**Task details**:
Using the data that follows, return exactly the lines from the one that contains "side = [f[-1].lerp(b[-1], k" through the one that contains "upper[n + 1][0]", ends included.

**Dataset content**:
#####
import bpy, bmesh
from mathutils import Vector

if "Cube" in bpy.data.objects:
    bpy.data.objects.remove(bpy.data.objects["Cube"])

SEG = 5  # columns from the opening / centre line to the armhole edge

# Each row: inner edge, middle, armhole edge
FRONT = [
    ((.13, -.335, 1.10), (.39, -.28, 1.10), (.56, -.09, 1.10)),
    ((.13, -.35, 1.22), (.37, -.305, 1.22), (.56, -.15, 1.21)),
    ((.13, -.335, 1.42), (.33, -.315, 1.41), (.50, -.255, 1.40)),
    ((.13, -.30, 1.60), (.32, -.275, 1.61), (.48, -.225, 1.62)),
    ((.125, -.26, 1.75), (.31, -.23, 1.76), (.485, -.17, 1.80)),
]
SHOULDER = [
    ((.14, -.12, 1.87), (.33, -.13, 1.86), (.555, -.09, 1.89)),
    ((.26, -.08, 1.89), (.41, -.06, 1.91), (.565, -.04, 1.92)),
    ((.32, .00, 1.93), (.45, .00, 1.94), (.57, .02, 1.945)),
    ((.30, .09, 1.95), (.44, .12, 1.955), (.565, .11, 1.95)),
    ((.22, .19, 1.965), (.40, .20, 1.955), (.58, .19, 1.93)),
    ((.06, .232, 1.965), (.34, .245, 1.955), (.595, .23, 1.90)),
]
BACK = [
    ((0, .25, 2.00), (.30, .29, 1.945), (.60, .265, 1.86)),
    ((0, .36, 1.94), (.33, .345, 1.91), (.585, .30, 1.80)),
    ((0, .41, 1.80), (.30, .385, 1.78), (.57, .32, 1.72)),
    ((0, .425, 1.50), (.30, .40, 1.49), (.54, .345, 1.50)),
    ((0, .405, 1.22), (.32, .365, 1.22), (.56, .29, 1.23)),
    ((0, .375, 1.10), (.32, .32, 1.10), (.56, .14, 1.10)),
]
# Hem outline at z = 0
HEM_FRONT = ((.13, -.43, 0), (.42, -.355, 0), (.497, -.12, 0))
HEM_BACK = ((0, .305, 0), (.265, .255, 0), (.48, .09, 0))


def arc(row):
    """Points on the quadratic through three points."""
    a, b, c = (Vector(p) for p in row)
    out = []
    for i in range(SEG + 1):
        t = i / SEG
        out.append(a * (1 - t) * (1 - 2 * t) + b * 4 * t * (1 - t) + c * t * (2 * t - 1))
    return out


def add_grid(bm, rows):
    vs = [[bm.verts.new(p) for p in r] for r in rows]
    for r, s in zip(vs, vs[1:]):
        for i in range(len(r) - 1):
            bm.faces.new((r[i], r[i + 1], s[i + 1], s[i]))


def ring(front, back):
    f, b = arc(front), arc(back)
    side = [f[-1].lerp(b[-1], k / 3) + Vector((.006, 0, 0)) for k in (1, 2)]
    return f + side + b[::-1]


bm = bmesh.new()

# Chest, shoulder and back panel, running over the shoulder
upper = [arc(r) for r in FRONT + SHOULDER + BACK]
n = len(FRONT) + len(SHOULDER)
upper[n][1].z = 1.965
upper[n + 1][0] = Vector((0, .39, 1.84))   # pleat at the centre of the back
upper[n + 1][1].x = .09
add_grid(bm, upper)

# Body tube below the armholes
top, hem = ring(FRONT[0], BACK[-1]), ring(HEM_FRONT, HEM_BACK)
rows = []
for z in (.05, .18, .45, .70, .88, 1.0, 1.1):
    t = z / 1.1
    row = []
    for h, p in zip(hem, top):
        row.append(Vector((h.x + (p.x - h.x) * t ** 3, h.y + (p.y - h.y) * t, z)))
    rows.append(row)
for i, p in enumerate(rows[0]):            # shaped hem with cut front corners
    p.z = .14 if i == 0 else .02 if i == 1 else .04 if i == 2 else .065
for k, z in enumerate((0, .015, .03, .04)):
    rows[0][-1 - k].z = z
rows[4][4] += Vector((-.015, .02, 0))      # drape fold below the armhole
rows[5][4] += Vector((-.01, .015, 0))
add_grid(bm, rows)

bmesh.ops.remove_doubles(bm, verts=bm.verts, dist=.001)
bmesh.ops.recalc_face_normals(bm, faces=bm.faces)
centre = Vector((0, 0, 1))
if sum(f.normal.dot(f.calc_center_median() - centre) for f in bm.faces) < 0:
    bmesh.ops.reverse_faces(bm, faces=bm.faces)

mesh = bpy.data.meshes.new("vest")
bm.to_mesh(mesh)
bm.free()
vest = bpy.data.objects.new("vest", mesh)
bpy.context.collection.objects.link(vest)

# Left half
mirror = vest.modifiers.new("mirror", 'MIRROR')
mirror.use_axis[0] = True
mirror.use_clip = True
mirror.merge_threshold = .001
#####
**Your response**:
    side = [f[-1].lerp(b[-1], k / 3) + Vector((.006, 0, 0)) for k in (1, 2)]
    return f + side + b[::-1]


bm = bmesh.new()

# Chest, shoulder and back panel, running over the shoulder
upper = [arc(r) for r in FRONT + SHOULDER + BACK]
n = len(FRONT) + len(SHOULDER)
upper[n][1].z = 1.965
upper[n + 1][0] = Vector((0, .39, 1.84))   # pleat at the centre of the back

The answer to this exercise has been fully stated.